So sex is another area.
You want to talk about sex before you dive into becoming intimate too soon in a relationship because once the passion of the relationship begins women especially will start overlooking things and all their feeling is the excitement of being in love and the excitement of having sex and being with a new partner who may be whispering sweet nothings in your ear. But that doesn't mean that you're getting the right partner for you for a long-term relationship.
So when you're ready to settle and look for your Mr. Right you want to see if you are compatible sexually in regard to how much respect he has for you and you have for one another. And in your approach to doing things sexually and experimenting sexually and being able to talk about what you'd like and don't like.
And there are some many things that happen as we age, illness comes along and other difficulties and how well do you know this partner as far as their handling the bad times as well as the good.
I always tell my clients the best way to know a partner is to see them when they're sick and see them go through a crisis like a losing a job or going through an accident or something.
When you see a person going through tough times you get an idea of how residual they are and their state of mind and where they let themselves go to. Do they get deeply depressed? Do they lash out and blame everyone else in the world except themselves?
Those are the times when you get to see the real person and I suggest you don't make any commitment until you get to see that authentic person. Know who they are and then make a decision knowing the full truth. Because the honeymoon phase which is the first few weeks, or months is not the reality of a long-term relationship, as most of us have learned once we've been divorced.
And I've been divorced, I was single for 8 years. I am re-married and just celebrated my 10th wedding anniversary so I've been through it all, I know where you're coming from. I had a son going through the divorce who was 11 years old and he wrote the foreword to my book. How Do I Tell My Kids About The Divorce. So he's been through the entire process. I have a lot of resources available for divorced parents and, who as well for single women who are moving ahead at the childcentereddivorce.com website.
You'll find a free e-book and free advice, blogs, articles, speakers series. I also have a free weekly talk show, video talk show at divorceview.com, where I interview divorce experts from all over the world. Very valuable insights from that.
I have another program that's available at womendatingafter40.com, womendatingafter40.com and that's a create your ideal relationship kit and for those who are looking for help and support in co-parenting and parenting after divorce, I have a10-hour audio coaching program with workbook that's available at childcentereddivorce.com.
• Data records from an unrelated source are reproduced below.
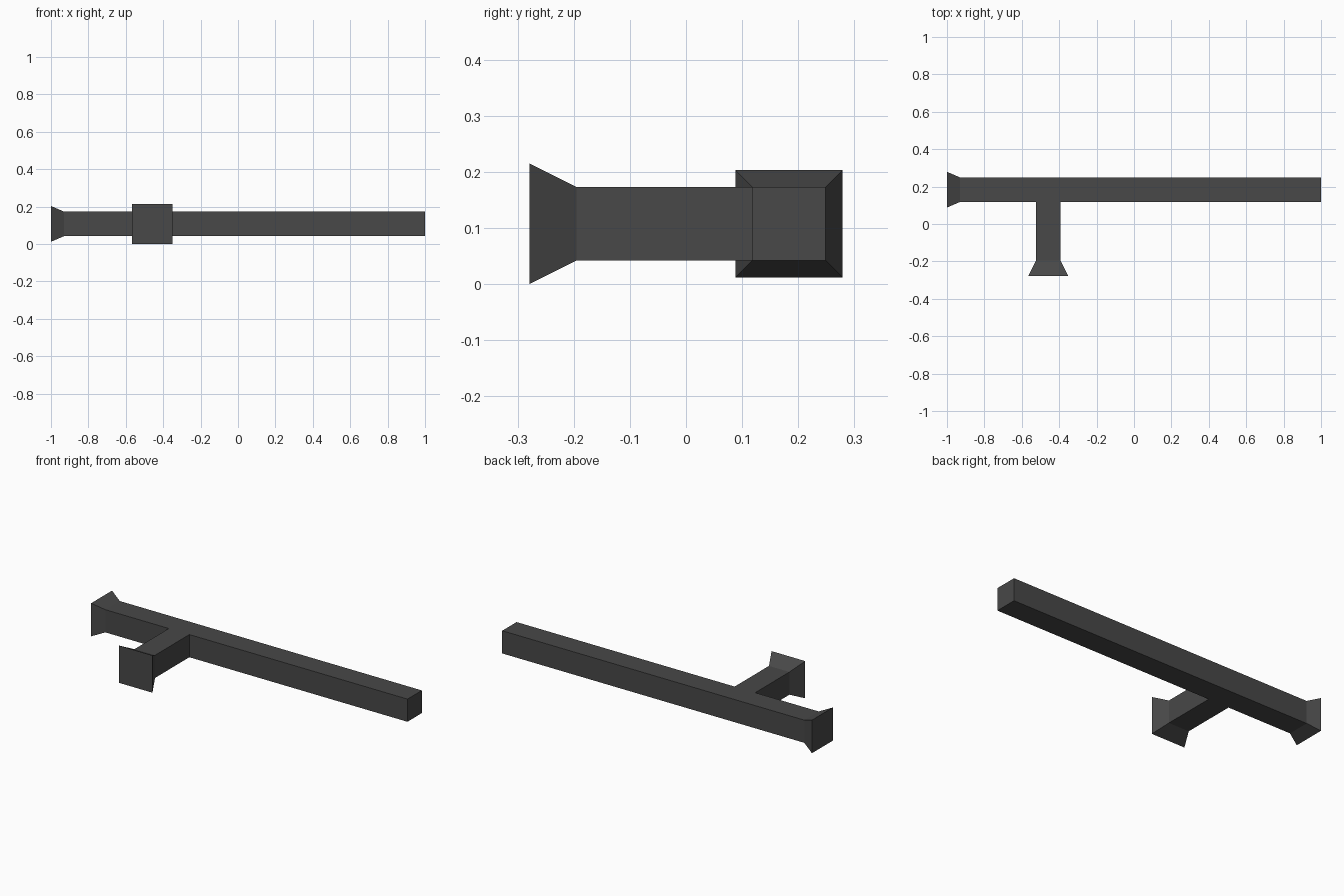
import bpy, bmesh
from mathutils import Vector

if "Cube" in bpy.data.objects:
    bpy.data.objects.remove(bpy.data.objects["Cube"])

mat = bpy.data.materials.new("charcoal")
mat.diffuse_color = (0.065, 0.065, 0.065, 1)
mat.use_nodes = True
mat.node_tree.nodes["Principled BSDF"].inputs["Base Color"].default_value = mat.diffuse_color


def square_loft(name, origin, axis, sections, cap_last=True):
    """Loft square rings (distance along axis, half width) from origin."""
    origin, axis = Vector(origin), Vector(axis)
    up = Vector((0, 0, 1))
    side = axis.cross(up)
    bm = bmesh.new()
    rings = [[bm.verts.new(origin + axis * d + side * a * h + up * b * h)
              for a, b in ((-1, -1), (1, -1), (1, 1), (-1, 1))]
             for d, h in sections]
    for r0, r1 in zip(rings, rings[1:]):
        for i in range(4):
            j = (i + 1) % 4
            bm.faces.new((r0[i], r0[j], r1[j], r1[i]))
    bm.faces.new(rings[0])
    if cap_last:
        bm.faces.new(rings[-1])
    bmesh.ops.recalc_face_normals(bm, faces=bm.faces[:])
    # An open end can confuse the recalculation: make the first cap face outward
    bm.faces.ensure_lookup_table()
    bm.normal_update()
    first = next(f for f in bm.faces if set(f.verts) == set(rings[0]))
    if first.normal.dot(axis) > 0:
        bmesh.ops.reverse_faces(bm, faces=bm.faces[:])
    mesh = bpy.data.meshes.new(name)
    bm.to_mesh(mesh)
    bm.free()
    mesh.materials.append(mat)
    obj = bpy.data.objects.new(name, mesh)
    bpy.context.collection.objects.link(obj)


Z, HALF = 0.1075, 0.0655
# Long shaft with flared butt at the left end
square_loft("shaft", (-1, 0.1835, Z), (1, 0, 0),
            [(0, 0.0955), (0.07, HALF), (2, HALF)])
# Side handle with flared knob, open where it meets the shaft
square_loft("side_handle", (-0.459, -0.279, Z), (0, 1, 0),
            [(0, 0.1075), (0.084, HALF), (0.397, HALF)], cap_last=False)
Just click on the coaching button. I also do a personal one-on-one coaching as a divorce and parenting coach and as a dating and relationship coach and as you can see the two often intertwine and that's why my insights are very valuable having had the divorce myself and gone through being single and dating again and then remarrying. So I understand I've been where you're at. I understand the dynamics you're going through and I'm here to help you. In addition, you can reach out to me by email at firstname.lastname@example.org and I thank you for giving me this opportunity to chat.
Mike: Well, thank you so much, This is Mike Hennessy and on behalf of the team at LoveEvolveandThrive.com, I would like to thank you for listening to our interview today.
For free tips and thoughts on relationship advice for women, from hundreds of experts and authors, please visit our website at www.LoveEvolveandThrive.com.